Richfield High School’s graduating seniors got one last round of advice June 9 as they prepared to commence life as adults.
The class of 2017 walked out the doors of the Minneapolis Convention Center as high school graduates armed with a clean slate and a world of opportunity, Assistant Superintendent Leadriane Roby reminded the students in their final minutes as a captive audience of high-schoolers.
Students who underperformed in high school can excel in college, and those who underperform in college can still make a difference in the workforce, Roby said.
“It’s about what type of employee, colleague, person you are,” she said.
Success in life, though, is a personal concept, taking all variety of forms, Roby continued.
“You can’t judge it for others, and don’t let others judge it for you,” she said.
The graduates heard from peers at the lectern, too. After helping lead a student walkout two weeks earlier to protest the state of race relations in school, Lary Lopez remained firm enough in administrators’ good graces that he was allowed to address his classmates.
He was one of the more active students at Richfield High School, Assistant Principal Eric Paulson noted as he introduced Lopez.
“He was part of probably more than half the clubs in Richfield,” including DECA, theater and GLOW (Gay Lesbian or Whatever), Paulson noted.
Graduating without the presence of his parents, who were deported to Mexico, Lopez offered his resulting perspective on life.
“In this life it doesn’t matter what we own or how expensive something is,” he said. “That’s never going to matter. What really does matter in our lives are the people around us – our friends and family, our teachers, even our enemies.”
Finding the individuals who matter is “what the next portion of our lives are for, to really find ourselves and find the people who really do care for us,” Lopez said.
Richfield’s other student commencement speaker, Kyle Odefey, told classmates about his own loss, his mother having succumbed to colon cancer. He recounted how he struggled with grief and sorrow until gaining the sense of control that he was trying to pass along to his classmates.
In that sense, Odefey, a distinguished member of the Richfield theater program and a budding filmmaker, compared living life to writing a movie.

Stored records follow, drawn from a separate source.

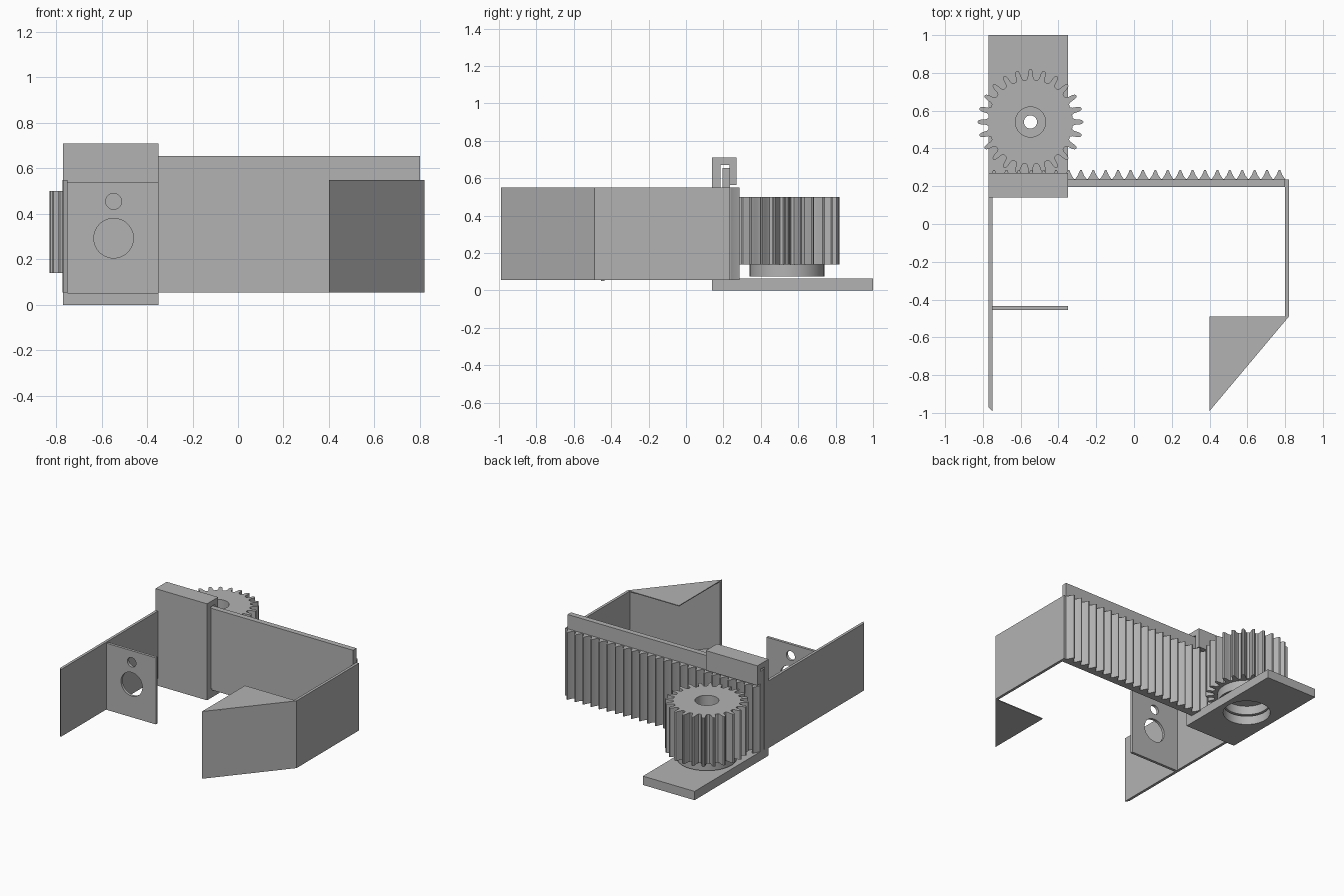
import bpy
from math import sin, cos, pi, radians
from mathutils import Matrix

cube = bpy.data.objects.get("Cube")
if cube:
    bpy.data.objects.remove(cube, do_unlink=True)

grey = bpy.data.materials.new("plain_grey")
grey.use_nodes = True
grey.diffuse_color = (0.45, 0.45, 0.45, 1)
grey.node_tree.nodes["Principled BSDF"].inputs["Base Color"].default_value = (0.45, 0.45, 0.45, 1)

# Local profile axes (u, v, depth) mapped to world axes
AXES = {
    "z": Matrix.Identity(4),
    "x": Matrix(((0, 0, 1, 0), (1, 0, 0, 0), (0, 1, 0, 0), (0, 0, 0, 1))),
    "y": Matrix(((1, 0, 0, 0), (0, 0, -1, 0), (0, 1, 0, 0), (0, 0, 0, 1))),
}


def slab(name, outlines, lo, hi, axis="z"):
    """Extrude an outline (with optional hole outlines) from lo to hi along an axis."""
    curve = bpy.data.curves.new(name, "CURVE")
    curve.dimensions = "2D"
    curve.fill_mode = "BOTH"
    curve.extrude = (hi - lo) / 2
    for points in outlines:
        spline = curve.splines.new("POLY")
        spline.points.add(len(points) - 1)
        for p, (u, v) in zip(spline.points, points):
            p.co = (u, v, 0, 1)
        spline.use_cyclic_u = True
    temp = bpy.data.objects.new(name + "_profile", curve)
    bpy.context.collection.objects.link(temp)
    graph = bpy.context.evaluated_depsgraph_get()
    mesh = bpy.data.meshes.new_from_object(temp.evaluated_get(graph))
    bpy.data.objects.remove(temp, do_unlink=True)
    depth = (lo + hi) / 2
    if axis == "y":
        depth = -depth
    mesh.transform(AXES[axis] @ Matrix.Translation((0, 0, depth)))
    mesh.materials.clear()
    mesh.materials.append(grey)
    mesh.name = name
    obj = bpy.data.objects.new(name, mesh)
    bpy.context.collection.objects.link(obj)
    bpy.ops.object.select_all(action="DESELECT")
    obj.select_set(True)
    bpy.context.view_layer.objects.active = obj
    bpy.ops.object.shade_smooth_by_angle(angle=radians(20))
    return obj


def rect(u0, u1, v0, v1):
    return [(u0, v0), (u1, v0), (u1, v1), (u0, v1)]


def circle(cu, cv, r, n=48):
    return [(cu + r * cos(2 * pi * i / n), cv + r * sin(2 * pi * i / n)) for i in range(n)]


LEFT, RIGHT = -0.77, -0.35      # holder width
GX, GY = -0.548, 0.54           # gear axis
LOW, HIGH = 0.055, 0.55         # jaw height

# Base plate and the channel that guides the rack
slab("base_plate", [rect(LEFT, RIGHT, 0.14, 1.0), circle(GX, GY, 0.16)], 0, 0.065)
slab("rack_guide", [[(0.14, 0.065), (0.185, 0.065), (0.185, 0.67), (0.232, 0.67),
                     (0.232, 0.565), (0.27, 0.565), (0.27, 0.71), (0.14, 0.71)]],
     LEFT, RIGHT, "x")

# Gear with rounded teeth, stepped bore and a lower collar
TEETH = 24
gear = []
for i in range(TEETH):
    for deg, r in ((-5.2, 0.224), (-3.6, 0.236), (-2.8, 0.262), (-1.7, 0.276),
                   (0, 0.28), (1.7, 0.276), (2.8, 0.262), (3.6, 0.236), (5.2, 0.224)):
        a = 2 * pi * i / TEETH + radians(deg)
        gear.append((GX + r * cos(a), GY + r * sin(a)))
slab("gear_lower", [gear, circle(GX, GY, 0.035)], 0.14, 0.22)
slab("gear_upper", [gear, circle(GX, GY, 0.08)], 0.22, 0.5)
slab("gear_collar", [circle(GX, GY, 0.2), circle(GX, GY, 0.155)], 0.075, 0.14)

# Sliding rack: tall bar with a row of pointed teeth behind
slab("rack_bar", [rect(LEFT, 0.8, 0.195, 0.235)], LOW, 0.655)
PITCH = 0.0657
teeth = [(0.8, 0.23), (0.8, 0.238)]
for i in range(24):
    tip = 0.77 - i * PITCH
    for du, v in ((0.03, 0.238), (0.016, 0.258), (0.004, 0.286),
                  (-0.004, 0.286), (-0.016, 0.258), (-0.03, 0.238)):
        teeth.append((tip + du, v))
teeth.append((LEFT, 0.23))
slab("rack_teeth", [teeth], LOW, HIGH)

# Moving jaw: arm with a hollow wedge open towards the back
slab("moving_arm", [rect(0.8, 0.82, -0.49, 0.235)], LOW, HIGH)
wedge = [(0.4, -0.49), (0.4, -0.99), (0.82, -0.49)]
slab("wedge_bottom", [wedge], LOW, LOW + 0.006)
slab("wedge_top", [wedge], HIGH - 0.006, HIGH)
slab("wedge_face", [[(0.4, -0.99), (0.82, -0.49), (0.8, -0.49), (0.4, -0.966)]],
     LOW + 0.006, HIGH - 0.006)

# Fixed jaw: long wall with a bevelled tip and a cross panel with two holes
slab("fixed_wall", [[(LEFT, 0.15), (LEFT, -0.97), (-0.75, -0.99), (-0.75, 0.15)]], LOW, HIGH)
slab("sensor_panel", [rect(-0.75, RIGHT, 0.05, 0.54), circle(-0.547, 0.293, 0.087),
                      circle(-0.547, 0.455, 0.035)], -0.455, -0.435, "y")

“We aren’t the movie itself. That’s what I think many of us get wrong. Instead, we are actually the script, the part of the movie we don’t get to see,” Odefey said.

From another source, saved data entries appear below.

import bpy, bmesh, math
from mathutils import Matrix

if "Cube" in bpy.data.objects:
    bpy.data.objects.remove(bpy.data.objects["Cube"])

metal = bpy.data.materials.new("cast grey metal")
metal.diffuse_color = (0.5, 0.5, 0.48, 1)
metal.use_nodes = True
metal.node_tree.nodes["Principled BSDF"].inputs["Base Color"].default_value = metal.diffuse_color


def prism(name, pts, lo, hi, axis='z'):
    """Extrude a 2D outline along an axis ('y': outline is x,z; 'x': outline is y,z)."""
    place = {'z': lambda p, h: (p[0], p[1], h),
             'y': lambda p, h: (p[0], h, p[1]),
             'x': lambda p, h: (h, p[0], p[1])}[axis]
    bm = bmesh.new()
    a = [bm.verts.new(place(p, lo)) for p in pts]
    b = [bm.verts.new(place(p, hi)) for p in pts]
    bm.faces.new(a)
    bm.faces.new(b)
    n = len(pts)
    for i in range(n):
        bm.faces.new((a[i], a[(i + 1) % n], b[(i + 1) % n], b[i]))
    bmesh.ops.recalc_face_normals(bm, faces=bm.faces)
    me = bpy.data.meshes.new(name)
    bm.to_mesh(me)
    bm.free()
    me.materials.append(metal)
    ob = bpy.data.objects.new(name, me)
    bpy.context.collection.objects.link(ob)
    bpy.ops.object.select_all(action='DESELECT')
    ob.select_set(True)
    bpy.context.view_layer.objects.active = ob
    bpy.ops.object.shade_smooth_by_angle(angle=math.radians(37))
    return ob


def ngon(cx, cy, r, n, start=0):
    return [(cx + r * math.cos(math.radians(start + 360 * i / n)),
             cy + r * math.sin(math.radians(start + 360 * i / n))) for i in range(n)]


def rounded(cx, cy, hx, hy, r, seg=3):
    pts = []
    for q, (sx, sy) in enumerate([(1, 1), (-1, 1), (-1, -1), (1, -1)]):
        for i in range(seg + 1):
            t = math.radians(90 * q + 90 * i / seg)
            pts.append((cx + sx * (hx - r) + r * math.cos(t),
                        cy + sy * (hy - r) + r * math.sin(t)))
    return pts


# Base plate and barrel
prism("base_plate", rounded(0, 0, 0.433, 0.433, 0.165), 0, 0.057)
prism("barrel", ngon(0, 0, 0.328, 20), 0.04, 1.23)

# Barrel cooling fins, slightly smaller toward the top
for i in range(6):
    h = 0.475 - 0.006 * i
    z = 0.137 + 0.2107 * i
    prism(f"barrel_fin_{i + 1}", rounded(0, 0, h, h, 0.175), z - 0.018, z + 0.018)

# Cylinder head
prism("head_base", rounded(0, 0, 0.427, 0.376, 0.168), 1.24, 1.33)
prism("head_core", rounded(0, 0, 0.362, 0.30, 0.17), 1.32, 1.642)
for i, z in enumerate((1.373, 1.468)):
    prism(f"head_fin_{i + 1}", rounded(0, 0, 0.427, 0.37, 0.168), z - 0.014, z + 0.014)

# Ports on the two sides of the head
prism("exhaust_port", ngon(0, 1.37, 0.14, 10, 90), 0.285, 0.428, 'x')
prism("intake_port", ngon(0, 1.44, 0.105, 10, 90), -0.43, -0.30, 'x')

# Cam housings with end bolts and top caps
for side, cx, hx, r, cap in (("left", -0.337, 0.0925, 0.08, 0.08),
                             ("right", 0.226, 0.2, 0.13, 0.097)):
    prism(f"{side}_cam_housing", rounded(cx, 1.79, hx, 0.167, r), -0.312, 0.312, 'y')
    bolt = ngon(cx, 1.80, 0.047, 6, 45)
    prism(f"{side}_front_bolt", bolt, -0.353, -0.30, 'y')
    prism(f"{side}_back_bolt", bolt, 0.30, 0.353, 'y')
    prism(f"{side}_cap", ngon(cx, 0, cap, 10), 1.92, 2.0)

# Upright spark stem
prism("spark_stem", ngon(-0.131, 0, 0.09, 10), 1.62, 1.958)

Whatever their exploits, graduates should know they won’t impress everyone, not that they shouldn’t strive, Principal Latanya Daniels told them.
“Work hard and be great,” she urged. “Not everyone will like you or your social media posts, but you will live, and you will be stronger and more resilient as a result of it.”
Like Roby, Odefey reminded his classmates of the blank pages lying before them.
“Guess what,” Odefey told his classmates on their last day together. “Today is the day when we begin a new scene.
“ … You are in complete control of it, so make it the best script ever. Make it one with twists and turns. Make it with love and romance. Make it daring and courageous. But most importantly, make it yours, because one day somebody might take the script you’ve written and turn it into a movie.”
Contact Andrew Wig at [email protected] or follow him on Twitter @RISunCurrent.